EXERCISE BRIEF: Beneath this instruction is a block of data; output from it exactly the lines that run from the one containing "bpy.context.view_layer.objects.active = ob" through the one containing "a = math.radians(start + 18 * k)", inclusive.

[[ ENTRIES PROVIDED, beginning ]]

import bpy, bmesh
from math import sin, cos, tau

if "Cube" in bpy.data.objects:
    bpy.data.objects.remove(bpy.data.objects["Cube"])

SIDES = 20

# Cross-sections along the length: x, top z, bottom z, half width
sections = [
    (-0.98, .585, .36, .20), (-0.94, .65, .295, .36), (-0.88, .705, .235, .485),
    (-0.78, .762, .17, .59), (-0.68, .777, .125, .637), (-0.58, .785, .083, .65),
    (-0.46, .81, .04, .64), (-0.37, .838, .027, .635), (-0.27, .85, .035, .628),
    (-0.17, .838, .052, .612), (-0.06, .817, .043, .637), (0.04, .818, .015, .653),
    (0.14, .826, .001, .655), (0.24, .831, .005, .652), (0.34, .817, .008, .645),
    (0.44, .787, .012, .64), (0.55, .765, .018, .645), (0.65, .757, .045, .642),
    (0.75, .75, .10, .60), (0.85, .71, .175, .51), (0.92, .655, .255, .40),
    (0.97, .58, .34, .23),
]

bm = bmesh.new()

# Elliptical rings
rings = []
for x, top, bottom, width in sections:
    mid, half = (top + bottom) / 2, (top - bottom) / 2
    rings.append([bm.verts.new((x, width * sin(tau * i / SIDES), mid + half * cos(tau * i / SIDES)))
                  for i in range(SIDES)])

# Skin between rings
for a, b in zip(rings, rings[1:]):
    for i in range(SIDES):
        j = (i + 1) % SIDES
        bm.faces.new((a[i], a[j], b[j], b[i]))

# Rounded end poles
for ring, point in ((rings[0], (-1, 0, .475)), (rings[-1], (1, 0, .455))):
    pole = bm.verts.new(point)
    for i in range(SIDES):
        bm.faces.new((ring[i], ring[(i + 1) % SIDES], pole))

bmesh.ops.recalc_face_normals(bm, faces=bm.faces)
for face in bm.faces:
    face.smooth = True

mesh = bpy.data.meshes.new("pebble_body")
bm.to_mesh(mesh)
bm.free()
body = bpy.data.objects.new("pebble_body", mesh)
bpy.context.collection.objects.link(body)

[[ ENTRIES PROVIDED, end ]]
[[ ENTRIES PROVIDED, beginning ]]

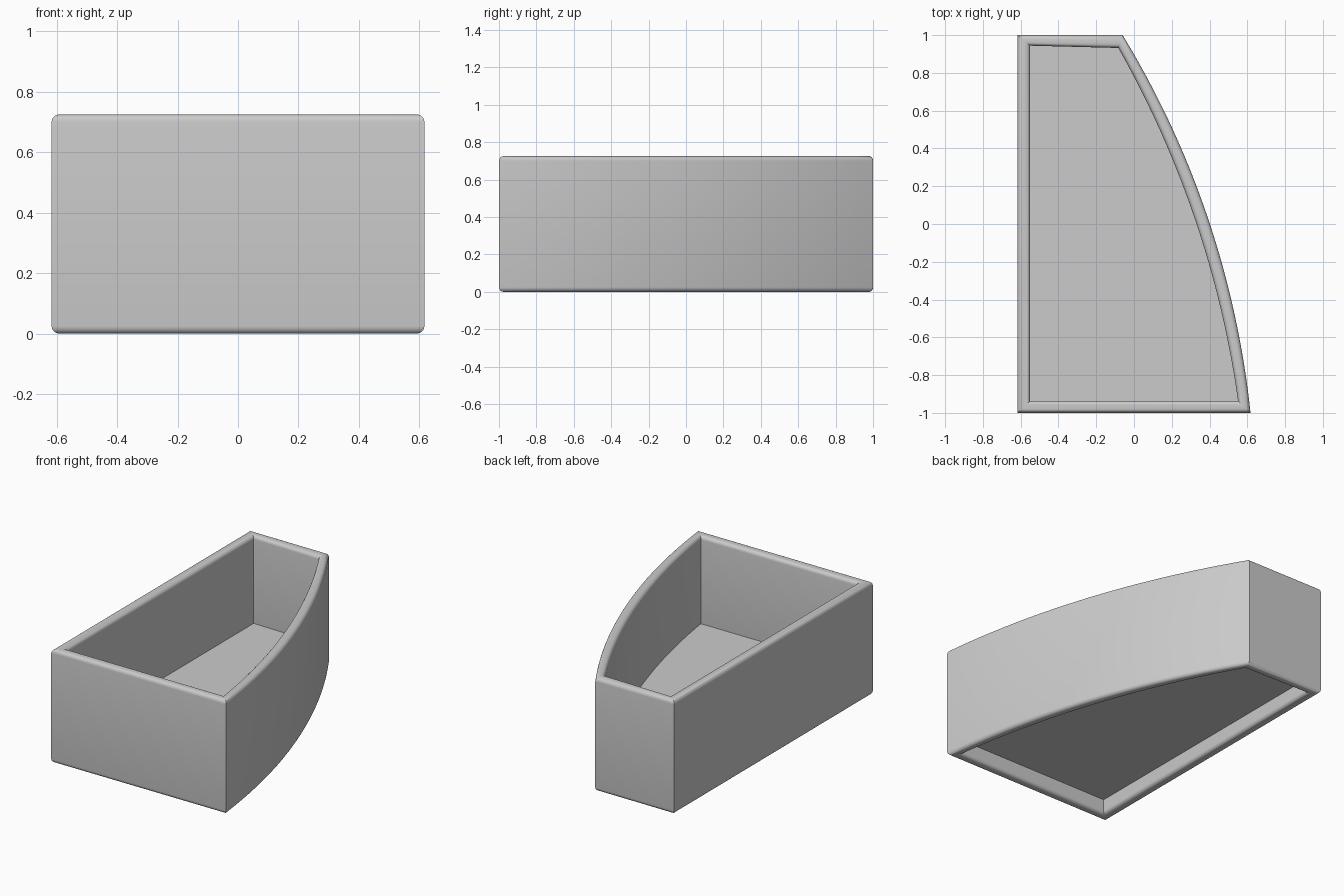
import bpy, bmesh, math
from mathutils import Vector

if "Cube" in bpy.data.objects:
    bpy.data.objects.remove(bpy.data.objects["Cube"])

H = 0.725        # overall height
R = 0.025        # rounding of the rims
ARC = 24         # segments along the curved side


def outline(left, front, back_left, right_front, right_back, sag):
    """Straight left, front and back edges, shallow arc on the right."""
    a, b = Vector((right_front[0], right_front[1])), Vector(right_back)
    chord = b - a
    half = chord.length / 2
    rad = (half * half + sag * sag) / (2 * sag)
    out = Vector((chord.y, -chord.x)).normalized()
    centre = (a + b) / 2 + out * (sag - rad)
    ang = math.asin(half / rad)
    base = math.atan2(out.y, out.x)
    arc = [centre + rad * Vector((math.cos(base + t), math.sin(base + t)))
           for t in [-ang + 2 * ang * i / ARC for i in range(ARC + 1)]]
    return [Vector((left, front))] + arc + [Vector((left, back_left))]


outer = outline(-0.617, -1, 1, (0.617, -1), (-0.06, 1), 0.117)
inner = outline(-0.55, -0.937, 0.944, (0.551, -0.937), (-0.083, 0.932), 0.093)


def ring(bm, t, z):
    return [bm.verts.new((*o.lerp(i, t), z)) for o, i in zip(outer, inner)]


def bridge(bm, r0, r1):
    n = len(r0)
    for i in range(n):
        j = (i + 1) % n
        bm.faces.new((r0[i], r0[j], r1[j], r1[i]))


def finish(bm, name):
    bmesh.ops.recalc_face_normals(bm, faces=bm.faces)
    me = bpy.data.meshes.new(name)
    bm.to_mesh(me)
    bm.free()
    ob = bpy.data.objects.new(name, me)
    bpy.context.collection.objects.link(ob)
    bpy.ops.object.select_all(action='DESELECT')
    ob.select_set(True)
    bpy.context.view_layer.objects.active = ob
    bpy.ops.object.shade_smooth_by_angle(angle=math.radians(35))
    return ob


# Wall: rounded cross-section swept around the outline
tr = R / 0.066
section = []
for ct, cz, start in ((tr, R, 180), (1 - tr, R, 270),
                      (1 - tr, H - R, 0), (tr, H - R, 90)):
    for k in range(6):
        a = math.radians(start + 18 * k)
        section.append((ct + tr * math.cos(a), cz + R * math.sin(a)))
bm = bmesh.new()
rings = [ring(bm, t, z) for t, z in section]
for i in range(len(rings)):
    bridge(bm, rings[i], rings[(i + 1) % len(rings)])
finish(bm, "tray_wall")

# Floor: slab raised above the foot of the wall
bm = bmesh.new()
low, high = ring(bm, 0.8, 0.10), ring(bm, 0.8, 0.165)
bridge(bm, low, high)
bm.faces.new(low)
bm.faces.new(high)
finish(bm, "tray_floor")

[[ ENTRIES PROVIDED, end ]]
[[ ENTRIES PROVIDED, beginning ]]

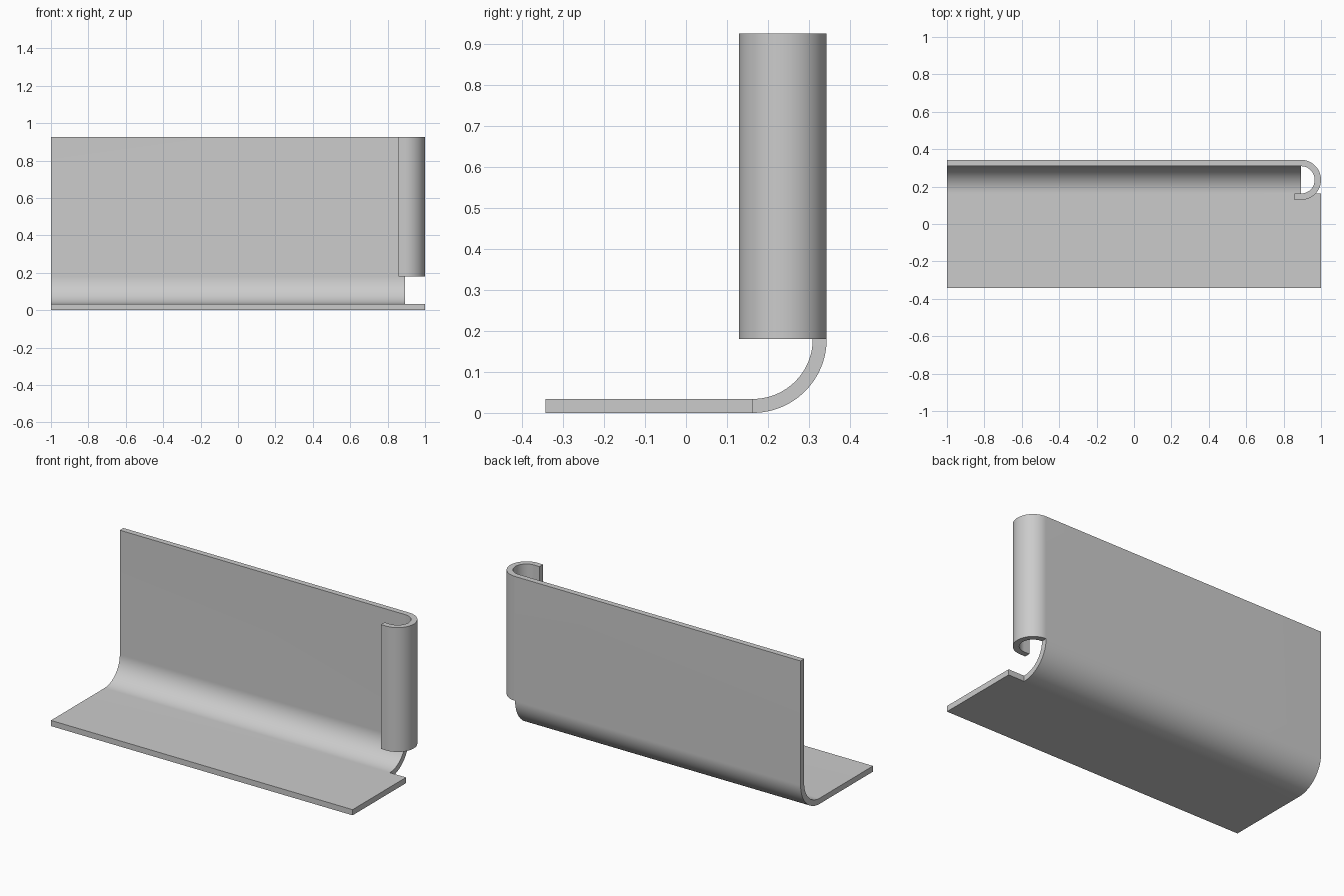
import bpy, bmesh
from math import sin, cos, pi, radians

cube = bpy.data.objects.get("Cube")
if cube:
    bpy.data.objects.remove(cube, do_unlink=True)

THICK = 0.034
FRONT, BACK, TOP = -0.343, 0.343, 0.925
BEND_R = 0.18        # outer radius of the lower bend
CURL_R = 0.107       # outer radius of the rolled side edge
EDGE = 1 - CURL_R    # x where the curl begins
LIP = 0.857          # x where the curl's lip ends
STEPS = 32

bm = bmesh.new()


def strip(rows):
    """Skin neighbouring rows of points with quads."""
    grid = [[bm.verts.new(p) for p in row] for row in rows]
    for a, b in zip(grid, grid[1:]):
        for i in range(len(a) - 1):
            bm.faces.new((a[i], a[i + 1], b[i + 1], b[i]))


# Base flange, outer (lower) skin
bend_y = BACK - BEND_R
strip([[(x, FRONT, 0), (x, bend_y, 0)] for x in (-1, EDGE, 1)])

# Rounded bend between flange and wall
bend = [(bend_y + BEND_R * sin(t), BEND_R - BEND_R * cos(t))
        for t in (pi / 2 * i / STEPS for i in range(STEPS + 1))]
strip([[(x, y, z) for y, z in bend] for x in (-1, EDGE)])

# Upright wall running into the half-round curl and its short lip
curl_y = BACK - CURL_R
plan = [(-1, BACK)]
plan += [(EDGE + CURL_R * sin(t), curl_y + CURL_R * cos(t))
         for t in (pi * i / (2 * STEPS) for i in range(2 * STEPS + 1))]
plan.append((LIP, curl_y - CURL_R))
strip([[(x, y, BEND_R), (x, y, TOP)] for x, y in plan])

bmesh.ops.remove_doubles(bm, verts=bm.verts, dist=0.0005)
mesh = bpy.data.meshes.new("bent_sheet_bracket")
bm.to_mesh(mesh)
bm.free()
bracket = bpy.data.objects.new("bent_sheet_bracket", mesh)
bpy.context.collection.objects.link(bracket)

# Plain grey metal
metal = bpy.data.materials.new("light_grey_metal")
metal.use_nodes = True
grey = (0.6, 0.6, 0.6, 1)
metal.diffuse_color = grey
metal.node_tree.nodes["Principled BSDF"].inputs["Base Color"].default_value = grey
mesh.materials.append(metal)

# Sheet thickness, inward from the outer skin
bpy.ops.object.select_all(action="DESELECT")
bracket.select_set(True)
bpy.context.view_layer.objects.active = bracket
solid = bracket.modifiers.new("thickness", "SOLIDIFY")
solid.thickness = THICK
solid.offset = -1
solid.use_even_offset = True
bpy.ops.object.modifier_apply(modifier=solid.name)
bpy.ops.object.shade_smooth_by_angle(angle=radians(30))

[[ ENTRIES PROVIDED, end ]]

RESPONSE BELOW:
    bpy.context.view_layer.objects.active = ob
    bpy.ops.object.shade_smooth_by_angle(angle=math.radians(35))
    return ob


# Wall: rounded cross-section swept around the outline
tr = R / 0.066
section = []
for ct, cz, start in ((tr, R, 180), (1 - tr, R, 270),
                      (1 - tr, H - R, 0), (tr, H - R, 90)):
    for k in range(6):
        a = math.radians(start + 18 * k)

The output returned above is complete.